The warning letters are part of a wider crackdown by FDA on foreign drug manufacturers, particularly in China and India. Data manipulation has been a primary concern for FDA, in addition to trying to deal with manufacturers that refuse inspections.
For the warning letter sent 26 September to Yangzhou Hengyuan Daily Chemical Plastic Co., FDA said that its laboratory analysis of batches made at the site found that the product “did not contain any of the labeled active ingredient” and then FDA denied shipments of product made at the site to the US.
Inspectors also said that the company “acknowledged that your firm did not test all batches of finished drug product prior to release. For example, in 2015 you tested only five of the [redacted] batches shipped to the United States. We note you did not perform the active ingredient assay for batch [redacted] prior to release. FDA analysis showed this batch contained no active ingredient.”
The company’s investigation indicated its warehouse released the wrong active ingredient for at least one batch and FDA said this was “the first of multiple errors that led to adding the wrong ingredient to your drug product.”

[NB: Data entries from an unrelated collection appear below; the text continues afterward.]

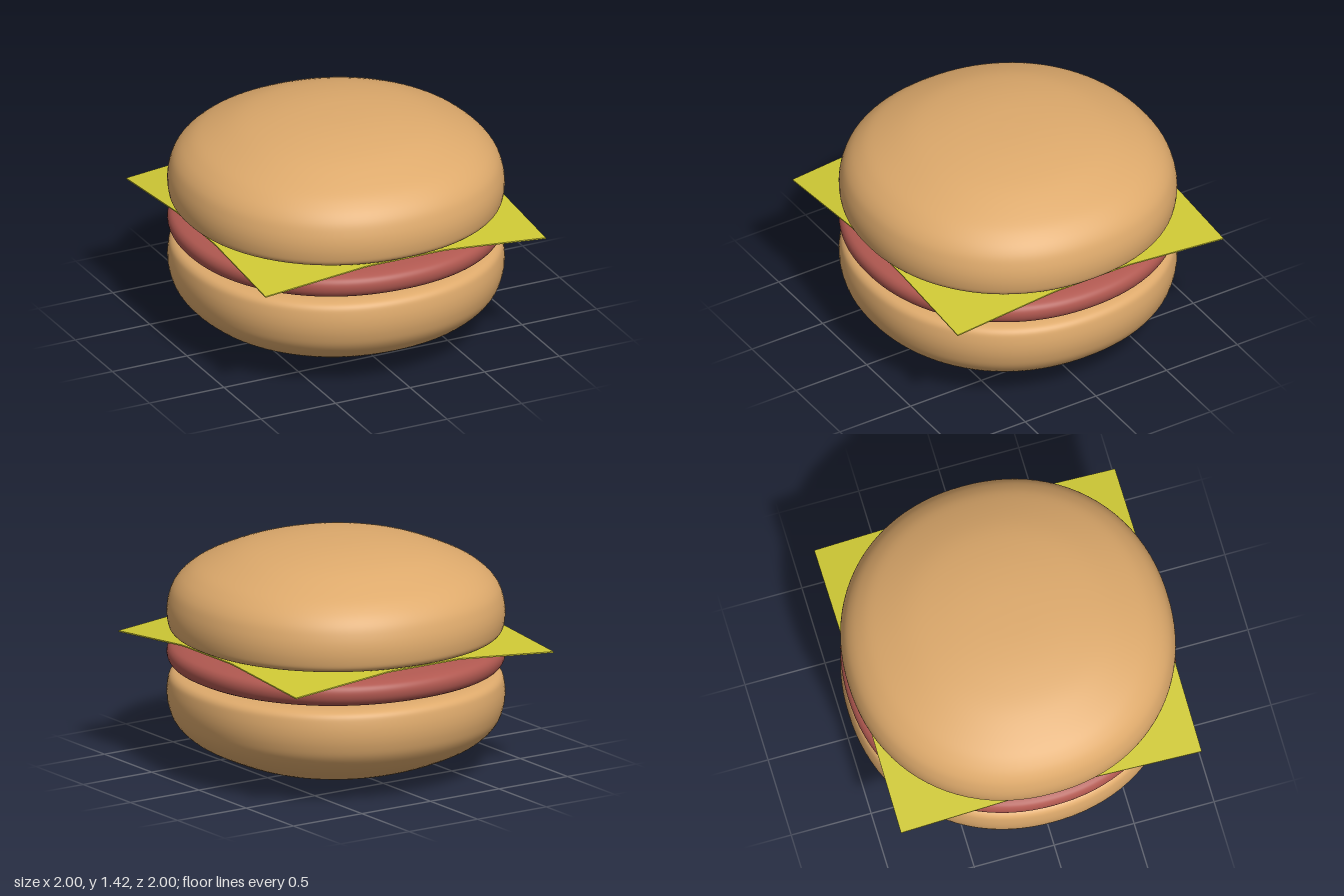
import * as THREE from 'three';
import { mergeVertices } from 'three/addons/utils/BufferGeometryUtils.js';

const bunMat = new THREE.MeshStandardMaterial({ color: 0xdeaa6c });
const pattyMat = new THREE.MeshStandardMaterial({ color: 0xb05850 });
const cheeseMat = new THREE.MeshStandardMaterial({ color: 0xcfc935 });

// Smooth turned solid with a slightly squared round plan; profile runs upward as [radius, y]
function roundSolid(name, profile, material) {
  const curve = new THREE.SplineCurve(profile.map(([r, y]) => new THREE.Vector2(r, y)));
  const points = curve.getPoints(72);
  points.forEach((p) => { p.x = Math.min(1, Math.max(0, p.x)); });
  points[0].x = points[points.length - 1].x = 0;
  let geo = new THREE.LatheGeometry(points, 96);
  const pos = geo.attributes.position;
  const n = 2.12;
  for (let i = 0; i < pos.count; i++) {
    const x = pos.getX(i), z = pos.getZ(i), r = Math.hypot(x, z);
    if (r < 1e-6) continue;
    const k = Math.pow(Math.abs(x / r) ** n + Math.abs(z / r) ** n, -1 / n);
    pos.setX(i, x * k);
    pos.setZ(i, z * k);
  }
  geo.deleteAttribute('uv');
  geo.deleteAttribute('normal');
  geo = mergeVertices(geo, 1e-5);
  geo.computeVertexNormals();
  const mesh = new THREE.Mesh(geo, material);
  mesh.name = name;
  return mesh;
}

// Thin square slice whose four corners fold down
function cheeseSlice() {
  const half = 0.94, fold = 1.2, drop = 0.062;
  const geo = new THREE.BoxGeometry(half * 2, 0.008, half * 2, 48, 1, 48);
  const pos = geo.attributes.position;
  for (let i = 0; i < pos.count; i++) {
    const reach = Math.abs(pos.getX(i)) + Math.abs(pos.getZ(i));
    const t = Math.max(0, reach - fold) / (2 * half - fold);
    pos.setY(i, pos.getY(i) + 0.832 - drop * t);
  }
  geo.computeVertexNormals();
  const mesh = new THREE.Mesh(geo, cheeseMat);
  mesh.name = 'cheeseSlice';
  return mesh;
}

export function createModel() {
  const group = new THREE.Group();
  group.name = 'burger';

  // Bun half: flat cut face at 0, dome at 0.595
  const bun = [
    [0, 0], [0.35, 0], [0.65, 0], [0.85, 0.003], [0.94, 0.013], [0.98, 0.036],
    [0.995, 0.08], [1, 0.15], [0.989, 0.225], [0.96, 0.3], [0.9, 0.37],
    [0.8, 0.437], [0.6, 0.52], [0.4, 0.566], [0.2, 0.589], [0, 0.595],
  ];
  group.add(roundSolid('topBun', bun.map(([r, y]) => [r, 0.827 + y]), bunMat));
  group.add(roundSolid('bottomBun', bun.map(([r, y]) => [r, 0.61 - y * 0.61 / 0.595]).reverse(), bunMat));

  // Patty with rounded rim and shallow domed top
  group.add(roundSolid('patty', [
    [0, 0.605], [0.4, 0.606], [0.75, 0.609], [0.89, 0.618], [0.96, 0.64], [0.99, 0.67],
    [1, 0.71], [0.99, 0.745], [0.96, 0.768], [0.89, 0.786], [0.75, 0.803], [0.4, 0.82], [0, 0.824],
  ], pattyMat));

  group.add(cheeseSlice());
  return group;
}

Yanzhou was placed on Import Alert 66-40 on 12 August. More than 50 other Chinese drug and active pharmaceutical ingredient (API) manufacturing sites are also on import alert, meaning their products are refused entry into the US.
“Until you correct all violations completely and we confirm your compliance with CGMP, FDA may withhold approval of any new applications or supplements listing your firm as a drug manufacturer,” the warning letter adds.
Following FDA’s inspection of the Geneva-based manufacturing site of Laboratoire Sintyl S.A. from 20 June to 23 June, FDA uncovered six specific violations, including a failure to test finished batches of drugs, a failure to clean manufacturing equipment and no data to demonstrate that the chemical and physical properties of products remain acceptable throughout their shelf lives.
The Swiss company said it ceased manufacturing over-the-counter drugs, but FDA said the firm has not kept FDA informed of the progress and has “yet to provide FDA with any evidence to document that a [redacted] has occurred,” according to the warning letter.
FDA on 29 September sent a warning letter to Scotland-based Wallace Cameron International, which failed to fulfill its establishment registration and drug listing obligations under the Federal Food, Drug, and Cosmetic Act.
“Our records indicate that you have not registered your establishment for 2016, but have continued to manufacture, prepare, propagate, compound, or process drugs that were not listed but being imported or offered for import into the United States during this time,” the warning letter says.
Zeewolde-based Delarange Cosmetics & Healthcare BV, meanwhile, received a warning letter on 29 September after FDA inspectors found the firm “does not have a quality unit to review and approve the release of your drugs,” and that the company did not test finished products and did not establish final specifications for release testing of its drugs.
The company told FDA in June that it will no longer produce product for the US market and that it chose “not to enter into substantive discussion about the observations described” by FDA in the warning letter, though FDA added that it “did not commit to any corrective actions regarding the CGMP violations observed on the inspection.”